▶ Description of the task
Return the records exactly as they appear below, omitting the pictures.

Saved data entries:
________________
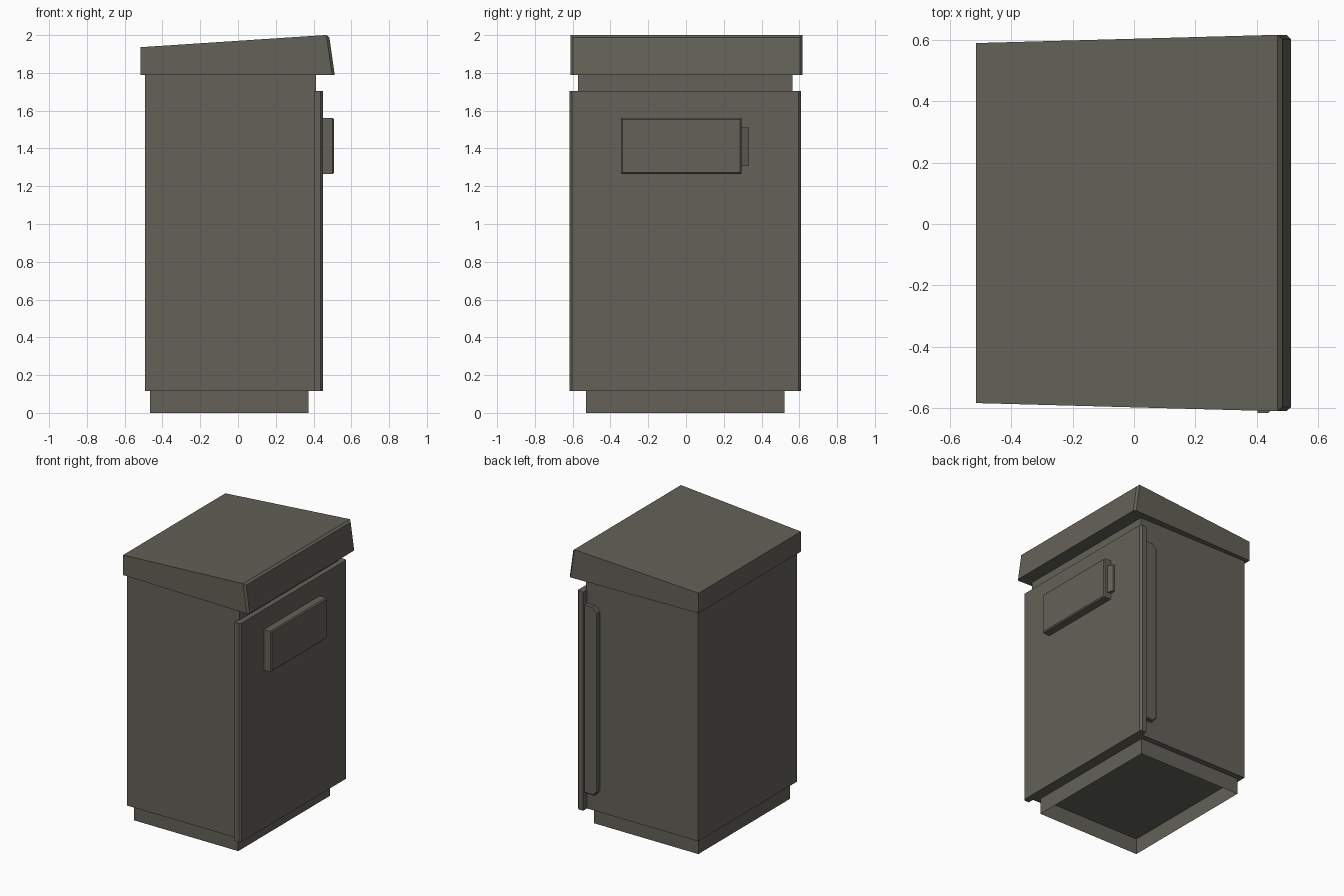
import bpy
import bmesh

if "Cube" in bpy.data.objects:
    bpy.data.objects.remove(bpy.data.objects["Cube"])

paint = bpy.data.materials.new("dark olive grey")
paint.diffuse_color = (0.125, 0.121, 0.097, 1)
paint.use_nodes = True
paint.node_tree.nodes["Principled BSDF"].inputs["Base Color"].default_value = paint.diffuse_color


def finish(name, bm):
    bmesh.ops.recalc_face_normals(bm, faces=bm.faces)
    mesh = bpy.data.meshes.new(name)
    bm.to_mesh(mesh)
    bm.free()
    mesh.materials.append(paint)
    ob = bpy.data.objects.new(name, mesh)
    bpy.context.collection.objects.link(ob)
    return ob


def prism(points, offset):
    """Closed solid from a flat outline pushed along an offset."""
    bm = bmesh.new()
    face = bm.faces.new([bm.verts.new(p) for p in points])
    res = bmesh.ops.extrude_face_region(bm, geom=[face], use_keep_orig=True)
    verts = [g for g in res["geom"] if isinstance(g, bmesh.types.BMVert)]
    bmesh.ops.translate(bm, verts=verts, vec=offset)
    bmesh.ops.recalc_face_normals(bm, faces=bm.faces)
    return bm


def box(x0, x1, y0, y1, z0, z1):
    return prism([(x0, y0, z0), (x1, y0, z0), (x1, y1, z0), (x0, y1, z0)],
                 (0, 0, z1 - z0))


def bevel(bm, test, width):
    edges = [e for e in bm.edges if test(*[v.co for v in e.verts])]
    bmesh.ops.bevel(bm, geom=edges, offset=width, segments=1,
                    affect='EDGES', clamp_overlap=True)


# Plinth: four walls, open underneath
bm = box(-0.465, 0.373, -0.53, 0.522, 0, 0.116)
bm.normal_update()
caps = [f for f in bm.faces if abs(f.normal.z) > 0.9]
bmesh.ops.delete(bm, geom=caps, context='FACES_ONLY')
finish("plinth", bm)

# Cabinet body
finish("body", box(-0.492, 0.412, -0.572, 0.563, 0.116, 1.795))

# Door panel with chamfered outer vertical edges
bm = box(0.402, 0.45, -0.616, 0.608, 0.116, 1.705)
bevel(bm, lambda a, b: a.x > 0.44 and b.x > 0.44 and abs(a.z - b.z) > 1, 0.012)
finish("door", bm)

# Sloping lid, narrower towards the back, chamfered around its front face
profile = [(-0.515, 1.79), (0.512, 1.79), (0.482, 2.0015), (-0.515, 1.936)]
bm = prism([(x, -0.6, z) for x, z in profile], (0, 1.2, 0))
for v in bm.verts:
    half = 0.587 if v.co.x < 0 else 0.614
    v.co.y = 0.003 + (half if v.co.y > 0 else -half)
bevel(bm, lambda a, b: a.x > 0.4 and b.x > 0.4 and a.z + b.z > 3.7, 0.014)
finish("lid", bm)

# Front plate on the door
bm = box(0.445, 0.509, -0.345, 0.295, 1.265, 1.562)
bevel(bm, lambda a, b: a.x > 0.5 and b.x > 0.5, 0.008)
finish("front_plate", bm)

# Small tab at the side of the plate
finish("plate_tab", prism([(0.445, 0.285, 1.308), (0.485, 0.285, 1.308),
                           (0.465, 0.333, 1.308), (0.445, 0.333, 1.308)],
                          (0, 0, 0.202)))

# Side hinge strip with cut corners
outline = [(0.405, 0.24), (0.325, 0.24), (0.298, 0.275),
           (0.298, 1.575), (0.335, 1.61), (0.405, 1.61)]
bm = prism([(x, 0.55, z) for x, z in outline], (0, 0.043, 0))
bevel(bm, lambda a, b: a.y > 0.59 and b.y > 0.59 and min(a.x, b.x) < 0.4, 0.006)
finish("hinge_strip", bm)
________________
▶ Task solution
import bpy
import bmesh

if "Cube" in bpy.data.objects:
    bpy.data.objects.remove(bpy.data.objects["Cube"])

paint = bpy.data.materials.new("dark olive grey")
paint.diffuse_color = (0.125, 0.121, 0.097, 1)
paint.use_nodes = True
paint.node_tree.nodes["Principled BSDF"].inputs["Base Color"].default_value = paint.diffuse_color


def finish(name, bm):
    bmesh.ops.recalc_face_normals(bm, faces=bm.faces)
    mesh = bpy.data.meshes.new(name)
    bm.to_mesh(mesh)
    bm.free()
    mesh.materials.append(paint)
    ob = bpy.data.objects.new(name, mesh)
    bpy.context.collection.objects.link(ob)
    return ob


def prism(points, offset):
    """Closed solid from a flat outline pushed along an offset."""
    bm = bmesh.new()
    face = bm.faces.new([bm.verts.new(p) for p in points])
    res = bmesh.ops.extrude_face_region(bm, geom=[face], use_keep_orig=True)
    verts = [g for g in res["geom"] if isinstance(g, bmesh.types.BMVert)]
    bmesh.ops.translate(bm, verts=verts, vec=offset)
    bmesh.ops.recalc_face_normals(bm, faces=bm.faces)
    return bm


def box(x0, x1, y0, y1, z0, z1):
    return prism([(x0, y0, z0), (x1, y0, z0), (x1, y1, z0), (x0, y1, z0)],
                 (0, 0, z1 - z0))


def bevel(bm, test, width):
    edges = [e for e in bm.edges if test(*[v.co for v in e.verts])]
    bmesh.ops.bevel(bm, geom=edges, offset=width, segments=1,
                    affect='EDGES', clamp_overlap=True)


# Plinth: four walls, open underneath
bm = box(-0.465, 0.373, -0.53, 0.522, 0, 0.116)
bm.normal_update()
caps = [f for f in bm.faces if abs(f.normal.z) > 0.9]
bmesh.ops.delete(bm, geom=caps, context='FACES_ONLY')
finish("plinth", bm)

# Cabinet body
finish("body", box(-0.492, 0.412, -0.572, 0.563, 0.116, 1.795))

# Door panel with chamfered outer vertical edges
bm = box(0.402, 0.45, -0.616, 0.608, 0.116, 1.705)
bevel(bm, lambda a, b: a.x > 0.44 and b.x > 0.44 and abs(a.z - b.z) > 1, 0.012)
finish("door", bm)

# Sloping lid, narrower towards the back, chamfered around its front face
profile = [(-0.515, 1.79), (0.512, 1.79), (0.482, 2.0015), (-0.515, 1.936)]
bm = prism([(x, -0.6, z) for x, z in profile], (0, 1.2, 0))
for v in bm.verts:
    half = 0.587 if v.co.x < 0 else 0.614
    v.co.y = 0.003 + (half if v.co.y > 0 else -half)
bevel(bm, lambda a, b: a.x > 0.4 and b.x > 0.4 and a.z + b.z > 3.7, 0.014)
finish("lid", bm)

# Front plate on the door
bm = box(0.445, 0.509, -0.345, 0.295, 1.265, 1.562)
bevel(bm, lambda a, b: a.x > 0.5 and b.x > 0.5, 0.008)
finish("front_plate", bm)

# Small tab at the side of the plate
finish("plate_tab", prism([(0.445, 0.285, 1.308), (0.485, 0.285, 1.308),
                           (0.465, 0.333, 1.308), (0.445, 0.333, 1.308)],
                          (0, 0, 0.202)))

# Side hinge strip with cut corners
outline = [(0.405, 0.24), (0.325, 0.24), (0.298, 0.275),
           (0.298, 1.575), (0.335, 1.61), (0.405, 1.61)]
bm = prism([(x, 0.55, z) for x, z in outline], (0, 0.043, 0))
bevel(bm, lambda a, b: a.y > 0.59 and b.y > 0.59 and min(a.x, b.x) < 0.4, 0.006)
finish("hinge_strip", bm)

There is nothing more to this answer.